- _Exercise_
Below are some entries; reproduce them exactly and leave every picture out.

- _Source data_
>>>

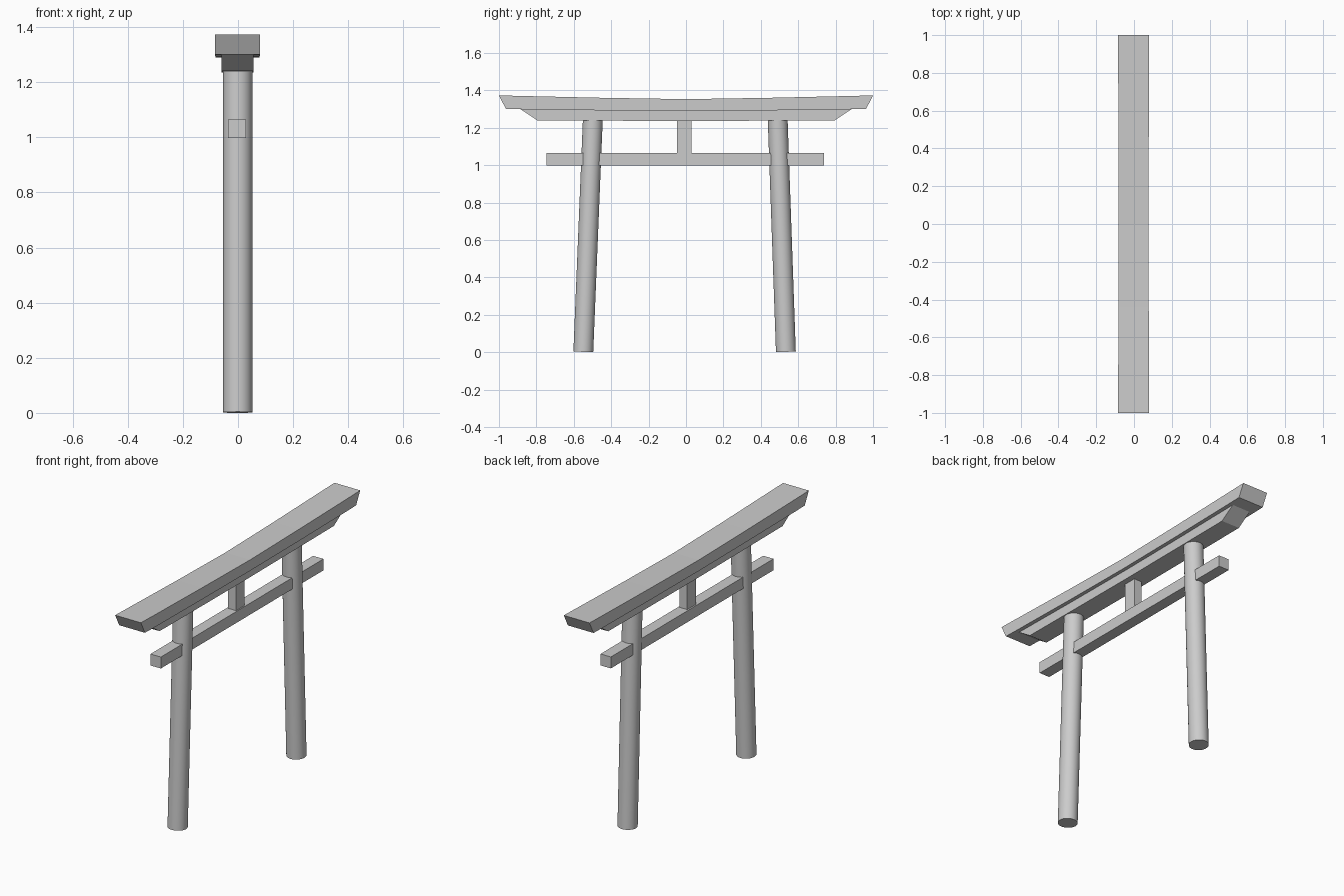
import bpy, bmesh
from mathutils import Vector

if "Cube" in bpy.data.objects:
    bpy.data.objects.remove(bpy.data.objects["Cube"])


def loft_beam(name, half, cx):
    """Beam along y, mirrored about y=0. Stations: (y_top, z_top, y_bottom, z_bottom, half_width)."""
    left = [(-a, b, -c, d, w) for a, b, c, d, w in reversed(half) if a > 0]
    bm = bmesh.new()
    rings = []
    for yt, zt, yb, zb, w in left + half:
        rings.append([bm.verts.new(p) for p in (
            (cx - w, yb, zb), (cx + w, yb, zb), (cx + w, yt, zt), (cx - w, yt, zt))])
    for a, b in zip(rings, rings[1:]):
        for i in range(4):
            j = (i + 1) % 4
            bm.faces.new((a[i], a[j], b[j], b[i]))
    bm.faces.new(rings[0])
    bm.faces.new(rings[-1])
    bmesh.ops.recalc_face_normals(bm, faces=bm.faces)
    me = bpy.data.meshes.new(name)
    bm.to_mesh(me)
    bm.free()
    ob = bpy.data.objects.new(name, me)
    bpy.context.collection.objects.link(ob)
    return ob


def box(name, lo, hi):
    lo, hi = Vector(lo), Vector(hi)
    bpy.ops.mesh.primitive_cube_add(size=1, location=(lo + hi) / 2)
    ob = bpy.context.object
    ob.name = name
    ob.scale = hi - lo
    return ob


def pillar(name, bottom, top, radius=0.053):
    bottom, top = Vector(bottom), Vector(top)
    axis = top - bottom
    bpy.ops.mesh.primitive_cylinder_add(vertices=32, radius=radius, depth=axis.length,
                                        location=(bottom + top) / 2)
    ob = bpy.context.object
    ob.name = name
    ob.rotation_euler = axis.to_track_quat('Z', 'Y').to_euler()
    bpy.ops.object.shade_smooth_by_angle()
    return ob


# Leaning pillars
pillar("left_pillar", (-0.001, -0.549, 0.002), (-0.001, -0.498, 1.25))
pillar("right_pillar", (-0.001, 0.534, 0.002), (-0.001, 0.490, 1.25))

# Upswept top lintel with slanted ends
loft_beam("top_lintel", [
    (0.0, 1.353, 0.0, 1.290, 0.079),
    (0.44, 1.360, 0.44, 1.293, 0.080),
    (0.88, 1.370, 0.88, 1.299, 0.082),
    (1.0, 1.373, 0.963, 1.301, 0.082)], -0.002)

# Narrower lintel below it
loft_beam("lower_lintel", [
    (0.0, 1.292, 0.0, 1.236, 0.058),
    (0.44, 1.295, 0.44, 1.238, 0.058),
    (0.885, 1.300, 0.795, 1.240, 0.058)], -0.002)

# Tie beam and centre strut
box("tie_beam", (-0.037, -0.745, 0.998), (0.029, 0.738, 1.064))
box("centre_strut", (-0.028, -0.049, 1.06), (0.022, 0.029, 1.245))
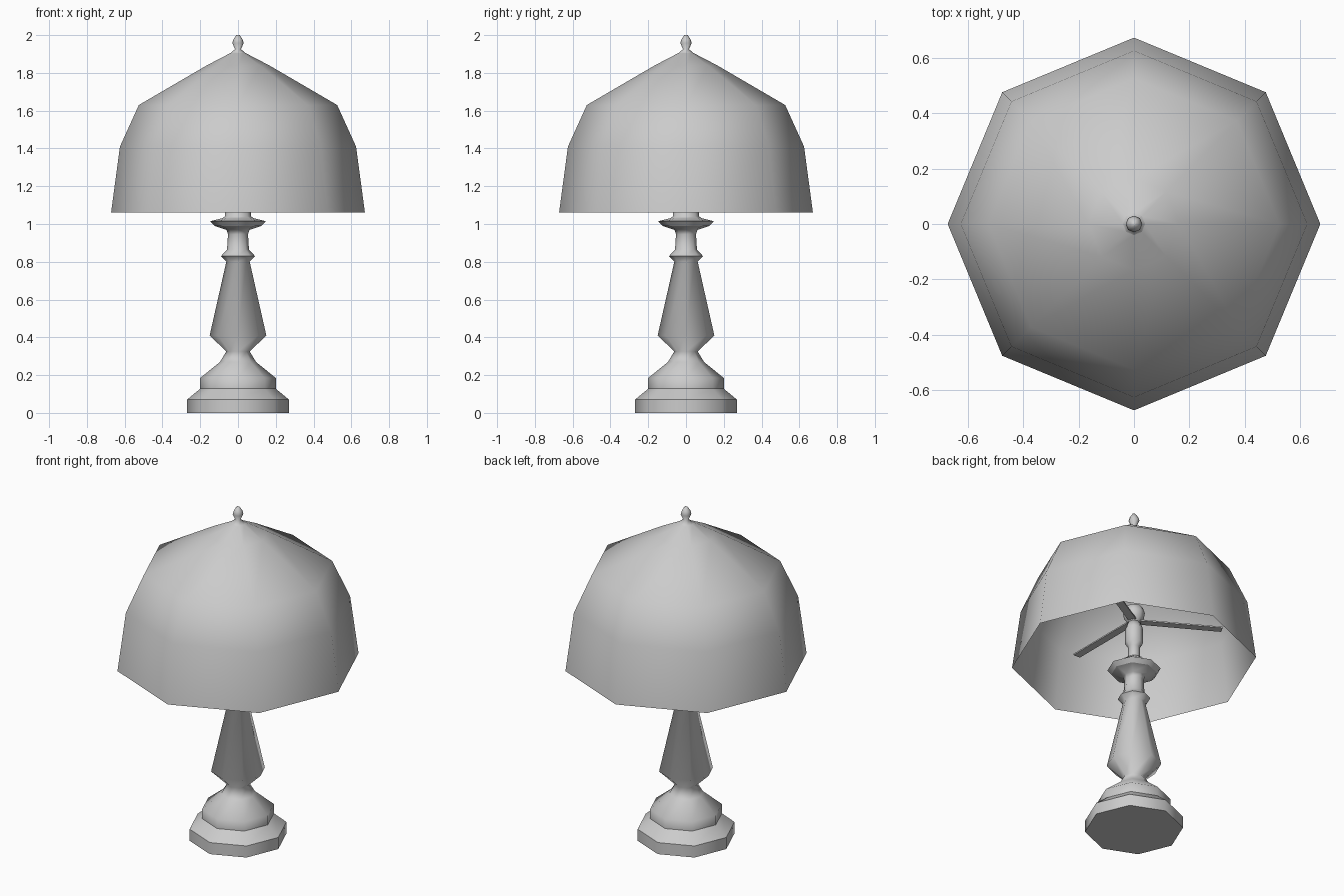
import bpy, bmesh, math
from mathutils import Matrix

cube = bpy.data.objects.get("Cube")
if cube:
    bpy.data.objects.remove(cube)

SIDES = 8

grey = bpy.data.materials.new("plain grey")
grey.use_nodes = True
colour = (0.6, 0.6, 0.6, 1)
grey.diffuse_color = colour
grey.node_tree.nodes["Principled BSDF"].inputs["Base Color"].default_value = colour


def finish(name, bm, angle):
    mesh = bpy.data.meshes.new(name)
    bm.to_mesh(mesh)
    bm.free()
    obj = bpy.data.objects.new(name, mesh)
    bpy.context.collection.objects.link(obj)
    mesh.materials.append(grey)
    bpy.ops.object.select_all(action='DESELECT')
    obj.select_set(True)
    bpy.context.view_layer.objects.active = obj
    bpy.ops.object.shade_smooth_by_angle(angle=math.radians(angle))
    return obj


def turned(name, profile, angle=80, cap_bottom=False, cap_top=False):
    """Octagonal turning of (radius, height) points, listed from bottom to top."""
    bm = bmesh.new()
    rings = []
    for r, z in profile:
        turns = [math.tau * i / SIDES for i in range(SIDES)]
        rings.append([bm.verts.new((r * math.cos(t), r * math.sin(t), z)) for t in turns])
    for low, high in zip(rings, rings[1:]):
        for i in range(SIDES):
            j = (i + 1) % SIDES
            bm.faces.new((low[i], low[j], high[j], high[i]))
    if cap_bottom:
        bm.faces.new(rings[0][::-1])
    if cap_top:
        bm.faces.new(rings[-1])
    return finish(name, bm, angle)


# Stepped foot
turned("base", [(0.27, 0), (0.27, 0.07), (0.2, 0.128)], 46, cap_bottom=True)

# Baluster column with collar and drip dish
turned("column", [(0.2, 0.128), (0.2, 0.185), (0.095, 0.27), (0.062, 0.325),
                  (0.15, 0.41), (0.062, 0.8), (0.09, 0.83), (0.058, 0.865),
                  (0.053, 0.945), (0.06, 0.968), (0.125, 0.99)])
turned("dish", [(0.125, 0.99), (0.147, 1.015), (0.085, 1.03), (0.07, 1.04),
                (0.068, 1.065), (0.033, 1.09)])

# Lamp holder and bulb
turned("socket", [(0.033, 1.09), (0.033, 1.155), (0.05, 1.18), (0.05, 1.27),
                  (0.035, 1.31)], cap_top=True)
turned("bulb", [(0.03, 1.305), (0.054, 1.335), (0.06, 1.37), (0.048, 1.405),
                (0.01, 1.425)], cap_top=True)

# Three flat arms under the shade
bm = bmesh.new()
for k in range(3):
    place = Matrix.Rotation(math.radians(30 + 120 * k), 4, 'Z')
    place = place @ Matrix.Translation((0.25, 0, 1.32))
    place = place @ Matrix.Diagonal((0.48, 0.045, 0.008, 1))
    bmesh.ops.create_cube(bm, size=1, matrix=place)
finish("shade_arms", bm, 30)

# Open domed shade
turned("shade", [(0.672, 1.06), (0.625, 1.41), (0.525, 1.63), (0.165, 1.84),
                 (0.04, 1.905)])

# Finial
turned("finial", [(0.04, 1.905), (0.016, 1.925), (0.03, 1.958), (0.024, 1.978),
                  (0.009, 2.0)], cap_top=True)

<<<

- _Finished exercise_
import bpy, bmesh
from mathutils import Vector

if "Cube" in bpy.data.objects:
    bpy.data.objects.remove(bpy.data.objects["Cube"])


def loft_beam(name, half, cx):
    """Beam along y, mirrored about y=0. Stations: (y_top, z_top, y_bottom, z_bottom, half_width)."""
    left = [(-a, b, -c, d, w) for a, b, c, d, w in reversed(half) if a > 0]
    bm = bmesh.new()
    rings = []
    for yt, zt, yb, zb, w in left + half:
        rings.append([bm.verts.new(p) for p in (
            (cx - w, yb, zb), (cx + w, yb, zb), (cx + w, yt, zt), (cx - w, yt, zt))])
    for a, b in zip(rings, rings[1:]):
        for i in range(4):
            j = (i + 1) % 4
            bm.faces.new((a[i], a[j], b[j], b[i]))
    bm.faces.new(rings[0])
    bm.faces.new(rings[-1])
    bmesh.ops.recalc_face_normals(bm, faces=bm.faces)
    me = bpy.data.meshes.new(name)
    bm.to_mesh(me)
    bm.free()
    ob = bpy.data.objects.new(name, me)
    bpy.context.collection.objects.link(ob)
    return ob


def box(name, lo, hi):
    lo, hi = Vector(lo), Vector(hi)
    bpy.ops.mesh.primitive_cube_add(size=1, location=(lo + hi) / 2)
    ob = bpy.context.object
    ob.name = name
    ob.scale = hi - lo
    return ob


def pillar(name, bottom, top, radius=0.053):
    bottom, top = Vector(bottom), Vector(top)
    axis = top - bottom
    bpy.ops.mesh.primitive_cylinder_add(vertices=32, radius=radius, depth=axis.length,
                                        location=(bottom + top) / 2)
    ob = bpy.context.object
    ob.name = name
    ob.rotation_euler = axis.to_track_quat('Z', 'Y').to_euler()
    bpy.ops.object.shade_smooth_by_angle()
    return ob


# Leaning pillars
pillar("left_pillar", (-0.001, -0.549, 0.002), (-0.001, -0.498, 1.25))
pillar("right_pillar", (-0.001, 0.534, 0.002), (-0.001, 0.490, 1.25))

# Upswept top lintel with slanted ends
loft_beam("top_lintel", [
    (0.0, 1.353, 0.0, 1.290, 0.079),
    (0.44, 1.360, 0.44, 1.293, 0.080),
    (0.88, 1.370, 0.88, 1.299, 0.082),
    (1.0, 1.373, 0.963, 1.301, 0.082)], -0.002)

# Narrower lintel below it
loft_beam("lower_lintel", [
    (0.0, 1.292, 0.0, 1.236, 0.058),
    (0.44, 1.295, 0.44, 1.238, 0.058),
    (0.885, 1.300, 0.795, 1.240, 0.058)], -0.002)

# Tie beam and centre strut
box("tie_beam", (-0.037, -0.745, 0.998), (0.029, 0.738, 1.064))
box("centre_strut", (-0.028, -0.049, 1.06), (0.022, 0.029, 1.245))
import bpy, bmesh, math
from mathutils import Matrix

cube = bpy.data.objects.get("Cube")
if cube:
    bpy.data.objects.remove(cube)

SIDES = 8

grey = bpy.data.materials.new("plain grey")
grey.use_nodes = True
colour = (0.6, 0.6, 0.6, 1)
grey.diffuse_color = colour
grey.node_tree.nodes["Principled BSDF"].inputs["Base Color"].default_value = colour


def finish(name, bm, angle):
    mesh = bpy.data.meshes.new(name)
    bm.to_mesh(mesh)
    bm.free()
    obj = bpy.data.objects.new(name, mesh)
    bpy.context.collection.objects.link(obj)
    mesh.materials.append(grey)
    bpy.ops.object.select_all(action='DESELECT')
    obj.select_set(True)
    bpy.context.view_layer.objects.active = obj
    bpy.ops.object.shade_smooth_by_angle(angle=math.radians(angle))
    return obj


def turned(name, profile, angle=80, cap_bottom=False, cap_top=False):
    """Octagonal turning of (radius, height) points, listed from bottom to top."""
    bm = bmesh.new()
    rings = []
    for r, z in profile:
        turns = [math.tau * i / SIDES for i in range(SIDES)]
        rings.append([bm.verts.new((r * math.cos(t), r * math.sin(t), z)) for t in turns])
    for low, high in zip(rings, rings[1:]):
        for i in range(SIDES):
            j = (i + 1) % SIDES
            bm.faces.new((low[i], low[j], high[j], high[i]))
    if cap_bottom:
        bm.faces.new(rings[0][::-1])
    if cap_top:
        bm.faces.new(rings[-1])
    return finish(name, bm, angle)


# Stepped foot
turned("base", [(0.27, 0), (0.27, 0.07), (0.2, 0.128)], 46, cap_bottom=True)

# Baluster column with collar and drip dish
turned("column", [(0.2, 0.128), (0.2, 0.185), (0.095, 0.27), (0.062, 0.325),
                  (0.15, 0.41), (0.062, 0.8), (0.09, 0.83), (0.058, 0.865),
                  (0.053, 0.945), (0.06, 0.968), (0.125, 0.99)])
turned("dish", [(0.125, 0.99), (0.147, 1.015), (0.085, 1.03), (0.07, 1.04),
                (0.068, 1.065), (0.033, 1.09)])

# Lamp holder and bulb
turned("socket", [(0.033, 1.09), (0.033, 1.155), (0.05, 1.18), (0.05, 1.27),
                  (0.035, 1.31)], cap_top=True)
turned("bulb", [(0.03, 1.305), (0.054, 1.335), (0.06, 1.37), (0.048, 1.405),
                (0.01, 1.425)], cap_top=True)

# Three flat arms under the shade
bm = bmesh.new()
for k in range(3):
    place = Matrix.Rotation(math.radians(30 + 120 * k), 4, 'Z')
    place = place @ Matrix.Translation((0.25, 0, 1.32))
    place = place @ Matrix.Diagonal((0.48, 0.045, 0.008, 1))
    bmesh.ops.create_cube(bm, size=1, matrix=place)
finish("shade_arms", bm, 30)

# Open domed shade
turned("shade", [(0.672, 1.06), (0.625, 1.41), (0.525, 1.63), (0.165, 1.84),
                 (0.04, 1.905)])

# Finial
turned("finial", [(0.04, 1.905), (0.016, 1.925), (0.03, 1.958), (0.024, 1.978),
                  (0.009, 2.0)], cap_top=True)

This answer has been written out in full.